[Saved entries]
* * * * * * * * *

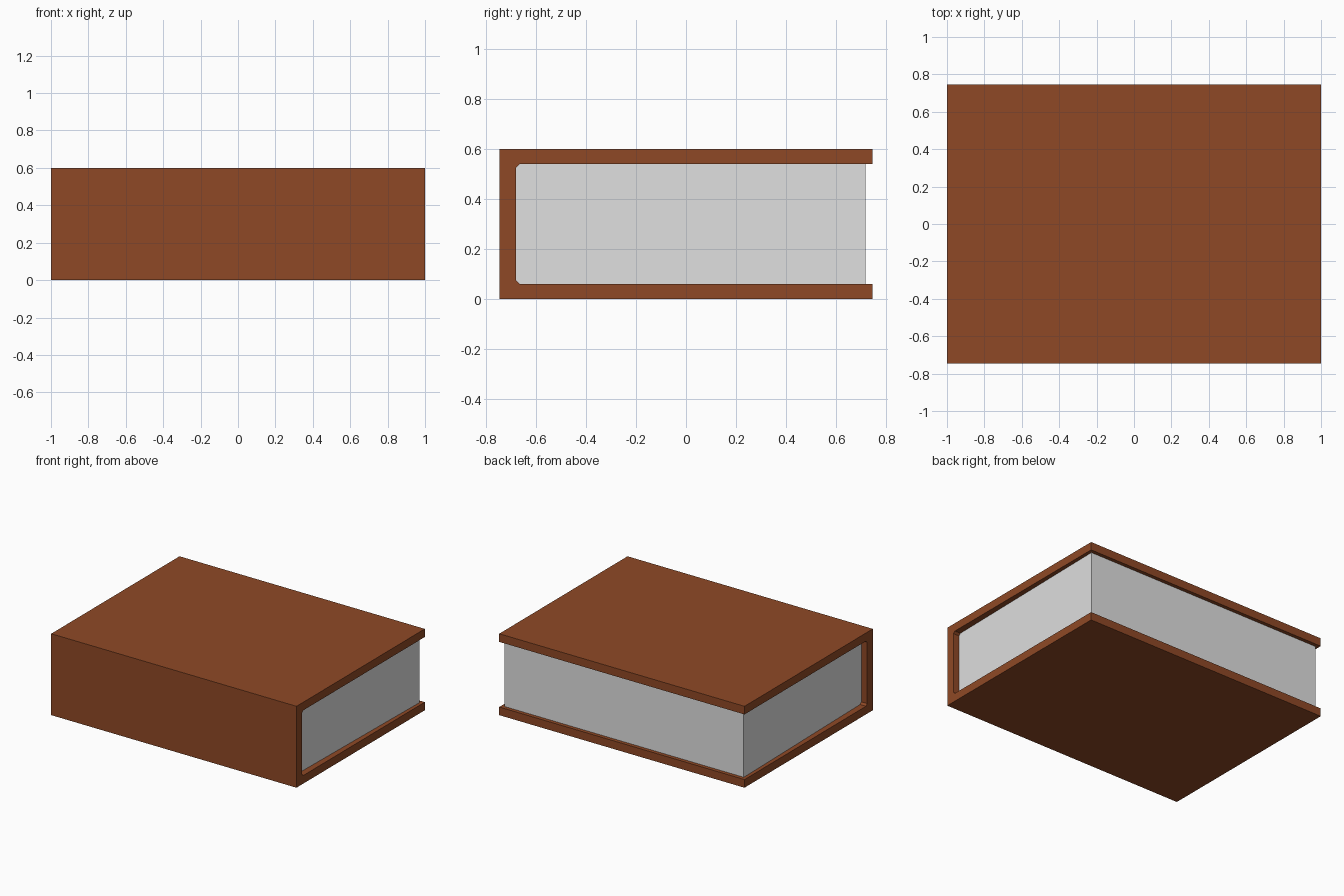
import bpy
import bmesh

cube = bpy.data.objects.get("Cube")
if cube:
    bpy.data.objects.remove(cube, do_unlink=True)


def material(name, rgb):
    mat = bpy.data.materials.new(name)
    mat.use_nodes = True
    colour = (*rgb, 1.0)
    mat.diffuse_color = colour
    mat.node_tree.nodes["Principled BSDF"].inputs["Base Color"].default_value = colour
    return mat


def prism(name, profile, half_width, mat):
    """Extrude a (y, z) profile along x; half_width(y) gives the x reach."""
    bm = bmesh.new()
    ends = [[bm.verts.new((side * half_width(y), y, z)) for y, z in profile]
            for side in (-1, 1)]
    for ring in ends:
        bm.faces.new(ring)
    count = len(profile)
    for i in range(count):
        j = (i + 1) % count
        bm.faces.new((ends[0][i], ends[0][j], ends[1][j], ends[1][i]))
    bmesh.ops.recalc_face_normals(bm, faces=bm.faces)
    mesh = bpy.data.meshes.new(name)
    bm.to_mesh(mesh)
    bm.free()
    mesh.materials.append(mat)
    obj = bpy.data.objects.new(name, mesh)
    bpy.context.collection.objects.link(obj)
    return obj


leather = material("brown leather", (0.273, 0.066, 0.019))
paper = material("pale grey paper", (0.74, 0.74, 0.74))

depth, height, board = 0.747, 0.6, 0.06
spine_inner, fore_edge, chamfer = -0.682, 0.72, 0.014
top = height - board

# Cover: two boards and a spine as one C-shaped profile, chamfered inside
cover_profile = [
    (-depth, 0), (depth, 0), (depth, board),
    (spine_inner + chamfer, board), (spine_inner, board + chamfer),
    (spine_inner, top - chamfer), (spine_inner + chamfer, top),
    (depth, top), (depth, height), (-depth, height),
]
prism("cover", cover_profile, lambda y: 1.0, leather)

# Page block: recessed from the cover, slightly narrower towards the spine
page_profile = [
    (fore_edge, board), (fore_edge, top),
    (spine_inner + chamfer, top), (spine_inner, top - chamfer),
    (spine_inner, board + chamfer), (spine_inner + chamfer, board),
]
prism("pages", page_profile,
      lambda y: 0.952 + 0.023 * (y - spine_inner) / (fore_edge - spine_inner), paper)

* * * * * * * * *

**Prompt**
Reproduce each line of the entries in which the word "objects" is found.

**Reply**
cube = bpy.data.objects.get("Cube")
    bpy.data.objects.remove(cube, do_unlink=True)
    obj = bpy.data.objects.new(name, mesh)
    bpy.context.collection.objects.link(obj)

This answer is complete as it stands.